In a word, yes. Taking a break is often the best tactic, whether you have no idea what to write next or so many ideas you become paralyzed. My strategy—garnered only from my own battles with the blank page—is both simple and maddening: "Wait." But this is no lazy day in the sun break. You need to make this wait productive, while still taking the pressure off. Below are a few ways I've made the waiting work.
If you can stand it, write through the wait. Take a break from whatever project is stumping you, and focus on being playful with words. Once, I wrote lists of word pairs as nonsensical as I pleased: "making mosquitoes," "harper coins," and "glass creatures." Playing with words and reaching for connections kept my hand moving and—as I soon discovered—helped my brain rev up to do more serious work. You'll eventually gravitate toward something more focused, and you may be pleasantly surprised by what you create.
Also, a lot can be said for getting comfortable, closing your eyes, and imagining your way into one of your writing projects. Imagination is fueled by image and experience. You wouldn't, for example, imagine the abstract concept of "tenderness." Instead, you might imagine a man's hand resting on the hip of a woman he's just met. He becomes aware of the intimacy of it and, realizing he doesn't know her well enough for that kind of contact, pulls away. An entire moment has come to life from simply slowing down and imagining. Look at your characters in your mind's eye. Watch them move. What do they do next? This might be exactly what you need to get back to work. When you don't have specific poems, characters, or storylines in mind, this can be particularly fun. Answering very general questions—What are people capable of doing? What is an unexpected way to experience love?—can be an endless source of inspiration.
Reading other writers' short stories, poems, or chapters can also be inspiring. Experiencing the way another writer puts words together and evokes an emotional response can reinvigorate your own process. The same is true of authors' essays about writing. Different perspectives can open up new ways of engaging in the process.
Another waiting activity is to get up and move. Take a walk. Go for a bike ride or a swim or a run. Mow the lawn. A simple activity that doesn't take much thought can get your mind wandering in productive directions.

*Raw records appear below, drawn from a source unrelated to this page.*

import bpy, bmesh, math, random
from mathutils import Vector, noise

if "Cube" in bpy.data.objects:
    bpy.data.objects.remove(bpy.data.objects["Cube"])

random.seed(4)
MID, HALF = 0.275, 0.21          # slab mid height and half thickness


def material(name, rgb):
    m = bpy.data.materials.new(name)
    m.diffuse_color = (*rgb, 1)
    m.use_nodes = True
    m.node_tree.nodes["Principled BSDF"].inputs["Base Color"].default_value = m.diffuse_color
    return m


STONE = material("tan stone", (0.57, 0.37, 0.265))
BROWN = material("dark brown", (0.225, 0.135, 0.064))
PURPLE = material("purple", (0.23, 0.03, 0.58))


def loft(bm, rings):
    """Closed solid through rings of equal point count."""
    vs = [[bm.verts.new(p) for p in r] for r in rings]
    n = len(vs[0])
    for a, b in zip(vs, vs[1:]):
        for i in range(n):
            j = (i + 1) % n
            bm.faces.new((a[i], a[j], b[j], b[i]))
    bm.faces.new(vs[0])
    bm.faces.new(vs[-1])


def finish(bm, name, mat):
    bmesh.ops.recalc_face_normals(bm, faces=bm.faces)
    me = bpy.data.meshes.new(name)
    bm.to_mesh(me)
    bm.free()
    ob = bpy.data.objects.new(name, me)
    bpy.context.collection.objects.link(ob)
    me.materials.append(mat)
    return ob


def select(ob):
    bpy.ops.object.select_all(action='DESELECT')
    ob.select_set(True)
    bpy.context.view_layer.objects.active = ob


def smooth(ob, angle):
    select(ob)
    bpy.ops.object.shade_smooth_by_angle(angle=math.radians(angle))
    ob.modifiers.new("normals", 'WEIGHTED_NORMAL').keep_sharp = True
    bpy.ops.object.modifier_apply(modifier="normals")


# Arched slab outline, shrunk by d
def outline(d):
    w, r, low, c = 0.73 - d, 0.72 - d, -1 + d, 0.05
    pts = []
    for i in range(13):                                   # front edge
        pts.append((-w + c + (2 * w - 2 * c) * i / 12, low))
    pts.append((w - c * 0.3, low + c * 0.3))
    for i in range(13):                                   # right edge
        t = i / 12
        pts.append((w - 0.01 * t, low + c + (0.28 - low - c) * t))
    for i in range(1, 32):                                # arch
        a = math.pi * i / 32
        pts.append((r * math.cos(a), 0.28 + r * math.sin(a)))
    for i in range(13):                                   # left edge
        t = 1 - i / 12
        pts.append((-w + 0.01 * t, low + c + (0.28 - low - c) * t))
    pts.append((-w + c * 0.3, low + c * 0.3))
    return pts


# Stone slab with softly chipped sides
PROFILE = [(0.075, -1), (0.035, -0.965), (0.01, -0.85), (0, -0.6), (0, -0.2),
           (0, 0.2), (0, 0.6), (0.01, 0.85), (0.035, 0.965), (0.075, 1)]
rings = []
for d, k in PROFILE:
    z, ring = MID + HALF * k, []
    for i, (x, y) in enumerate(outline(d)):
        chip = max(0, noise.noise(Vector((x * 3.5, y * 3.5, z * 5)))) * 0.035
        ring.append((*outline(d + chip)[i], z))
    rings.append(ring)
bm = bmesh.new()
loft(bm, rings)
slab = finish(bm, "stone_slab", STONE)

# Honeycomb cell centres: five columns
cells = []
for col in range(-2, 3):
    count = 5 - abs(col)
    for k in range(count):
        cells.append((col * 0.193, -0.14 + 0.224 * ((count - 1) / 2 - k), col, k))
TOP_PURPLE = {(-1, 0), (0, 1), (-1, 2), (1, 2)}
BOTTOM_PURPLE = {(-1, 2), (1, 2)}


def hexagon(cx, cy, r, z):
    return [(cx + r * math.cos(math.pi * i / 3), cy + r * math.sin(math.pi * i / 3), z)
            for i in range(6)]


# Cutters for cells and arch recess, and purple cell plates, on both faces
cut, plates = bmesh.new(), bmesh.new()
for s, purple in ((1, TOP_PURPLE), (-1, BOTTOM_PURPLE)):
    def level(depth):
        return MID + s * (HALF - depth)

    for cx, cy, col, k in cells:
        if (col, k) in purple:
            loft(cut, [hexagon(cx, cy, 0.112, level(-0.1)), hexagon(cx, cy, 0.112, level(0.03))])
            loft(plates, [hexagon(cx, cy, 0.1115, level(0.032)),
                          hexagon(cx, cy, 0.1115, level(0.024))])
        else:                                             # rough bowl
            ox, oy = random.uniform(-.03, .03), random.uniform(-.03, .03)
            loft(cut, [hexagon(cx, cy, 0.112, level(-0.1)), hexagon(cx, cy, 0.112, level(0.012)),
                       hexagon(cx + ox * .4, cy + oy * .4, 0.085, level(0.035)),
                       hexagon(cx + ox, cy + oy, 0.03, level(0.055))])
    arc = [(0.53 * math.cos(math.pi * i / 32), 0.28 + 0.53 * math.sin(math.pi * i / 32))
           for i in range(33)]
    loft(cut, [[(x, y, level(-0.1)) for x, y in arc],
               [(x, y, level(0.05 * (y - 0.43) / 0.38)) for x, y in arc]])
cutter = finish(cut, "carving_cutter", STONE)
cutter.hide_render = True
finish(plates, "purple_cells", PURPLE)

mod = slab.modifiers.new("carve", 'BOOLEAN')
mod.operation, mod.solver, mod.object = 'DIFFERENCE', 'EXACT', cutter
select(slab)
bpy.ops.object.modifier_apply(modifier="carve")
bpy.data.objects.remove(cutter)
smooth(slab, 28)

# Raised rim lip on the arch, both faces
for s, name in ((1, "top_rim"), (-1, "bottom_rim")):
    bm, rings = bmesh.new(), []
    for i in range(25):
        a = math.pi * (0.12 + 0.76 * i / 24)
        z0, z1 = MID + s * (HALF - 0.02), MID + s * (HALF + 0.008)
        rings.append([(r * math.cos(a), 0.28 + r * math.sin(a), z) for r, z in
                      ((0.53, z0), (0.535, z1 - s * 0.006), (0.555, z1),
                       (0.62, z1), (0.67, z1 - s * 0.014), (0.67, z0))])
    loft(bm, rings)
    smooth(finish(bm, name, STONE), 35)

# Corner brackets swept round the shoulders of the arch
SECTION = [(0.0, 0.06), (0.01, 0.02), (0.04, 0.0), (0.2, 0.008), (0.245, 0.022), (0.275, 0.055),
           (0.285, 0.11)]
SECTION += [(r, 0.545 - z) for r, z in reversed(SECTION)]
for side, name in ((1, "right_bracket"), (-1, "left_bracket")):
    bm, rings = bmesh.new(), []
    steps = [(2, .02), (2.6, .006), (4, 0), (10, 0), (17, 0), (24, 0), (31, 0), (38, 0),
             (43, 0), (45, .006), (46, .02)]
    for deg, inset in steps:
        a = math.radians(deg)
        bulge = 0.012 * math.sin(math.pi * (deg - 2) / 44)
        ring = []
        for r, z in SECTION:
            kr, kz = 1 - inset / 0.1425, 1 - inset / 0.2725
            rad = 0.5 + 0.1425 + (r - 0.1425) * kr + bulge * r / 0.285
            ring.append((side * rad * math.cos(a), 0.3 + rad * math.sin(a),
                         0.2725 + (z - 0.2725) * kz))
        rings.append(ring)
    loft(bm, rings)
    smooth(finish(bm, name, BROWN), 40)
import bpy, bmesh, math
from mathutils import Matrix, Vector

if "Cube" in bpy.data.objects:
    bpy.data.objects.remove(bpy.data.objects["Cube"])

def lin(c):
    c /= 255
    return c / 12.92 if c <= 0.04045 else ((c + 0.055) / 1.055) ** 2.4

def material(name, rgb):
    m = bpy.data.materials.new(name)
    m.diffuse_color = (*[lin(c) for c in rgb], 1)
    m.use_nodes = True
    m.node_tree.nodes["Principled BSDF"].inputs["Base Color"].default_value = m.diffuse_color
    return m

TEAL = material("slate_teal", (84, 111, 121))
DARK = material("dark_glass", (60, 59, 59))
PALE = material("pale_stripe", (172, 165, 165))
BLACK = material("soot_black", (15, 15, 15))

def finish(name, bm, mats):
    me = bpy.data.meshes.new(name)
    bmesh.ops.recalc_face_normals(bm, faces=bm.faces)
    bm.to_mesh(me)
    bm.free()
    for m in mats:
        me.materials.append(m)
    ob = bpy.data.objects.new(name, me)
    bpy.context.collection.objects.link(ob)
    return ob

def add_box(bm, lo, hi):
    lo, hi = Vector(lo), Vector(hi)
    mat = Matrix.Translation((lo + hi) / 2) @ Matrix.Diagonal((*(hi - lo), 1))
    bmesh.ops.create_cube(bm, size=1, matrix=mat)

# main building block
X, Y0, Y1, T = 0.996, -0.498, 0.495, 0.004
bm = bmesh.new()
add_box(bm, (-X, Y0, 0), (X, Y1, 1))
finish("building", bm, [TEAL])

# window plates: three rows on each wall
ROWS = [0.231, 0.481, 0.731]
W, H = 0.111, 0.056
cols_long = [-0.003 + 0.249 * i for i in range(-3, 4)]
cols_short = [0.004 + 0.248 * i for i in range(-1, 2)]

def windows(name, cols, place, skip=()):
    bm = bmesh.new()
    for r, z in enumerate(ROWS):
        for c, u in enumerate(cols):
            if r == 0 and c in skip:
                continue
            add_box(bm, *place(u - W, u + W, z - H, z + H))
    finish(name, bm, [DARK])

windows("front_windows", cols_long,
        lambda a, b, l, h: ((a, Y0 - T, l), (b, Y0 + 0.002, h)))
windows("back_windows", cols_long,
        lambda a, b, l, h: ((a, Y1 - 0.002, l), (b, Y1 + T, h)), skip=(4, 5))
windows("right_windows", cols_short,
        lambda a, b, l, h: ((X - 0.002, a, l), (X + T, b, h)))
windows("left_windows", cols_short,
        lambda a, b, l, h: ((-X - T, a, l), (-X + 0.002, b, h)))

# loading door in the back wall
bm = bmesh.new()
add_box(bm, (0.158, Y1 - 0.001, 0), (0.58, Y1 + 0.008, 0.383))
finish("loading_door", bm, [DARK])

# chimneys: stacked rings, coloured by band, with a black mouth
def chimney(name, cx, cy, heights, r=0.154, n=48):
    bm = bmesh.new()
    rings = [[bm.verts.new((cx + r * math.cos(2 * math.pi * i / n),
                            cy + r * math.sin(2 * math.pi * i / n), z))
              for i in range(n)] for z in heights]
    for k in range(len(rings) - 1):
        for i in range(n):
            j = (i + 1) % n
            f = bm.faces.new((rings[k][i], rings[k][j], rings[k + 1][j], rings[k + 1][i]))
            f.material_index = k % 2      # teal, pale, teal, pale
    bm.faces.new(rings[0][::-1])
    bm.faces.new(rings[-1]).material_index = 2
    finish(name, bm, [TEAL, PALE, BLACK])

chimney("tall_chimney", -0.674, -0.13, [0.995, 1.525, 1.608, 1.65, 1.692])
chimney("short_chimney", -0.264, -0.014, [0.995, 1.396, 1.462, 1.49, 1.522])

Don't think of your "to do" list while engaging in this movement. Center your thoughts away from such responsibilities in order free yourself up to more creative—and productive—thought.
The work of writing happens with the page and away from it. Give yourself the room to roam.
Q: Is it possible to get published these days without an MFA?
Of course! Advanced degrees aren't a prerequisite to publication. Daniel Handler, more widely known as Lemony Snicket, and Amy Tan, who wrote The Joy Luck Club, are two contemporary authors who have published without an MFA degree. There are many, many more.
Excellent writing snares a publication deal, not education credentials. MFA programs certainly do have benefits. They provide a community of people who value writing, plenty of guidance, and opportunity to discuss literature and craft with established writers. MFA programs also provide a writer with time—a precious commodity. Still, an MFA isn't a sure ticket to publication. And not all writers need an MFA program to hone their craft. Some focus on self-study, reading or workshops with writers' groups to improve. Publication comes down to strong and engaging writing, no matter how you go about getting your work to that level.
One thing all writers must do—whether working toward an MFA or not—is practice, practice, practice. Then, they practice some more.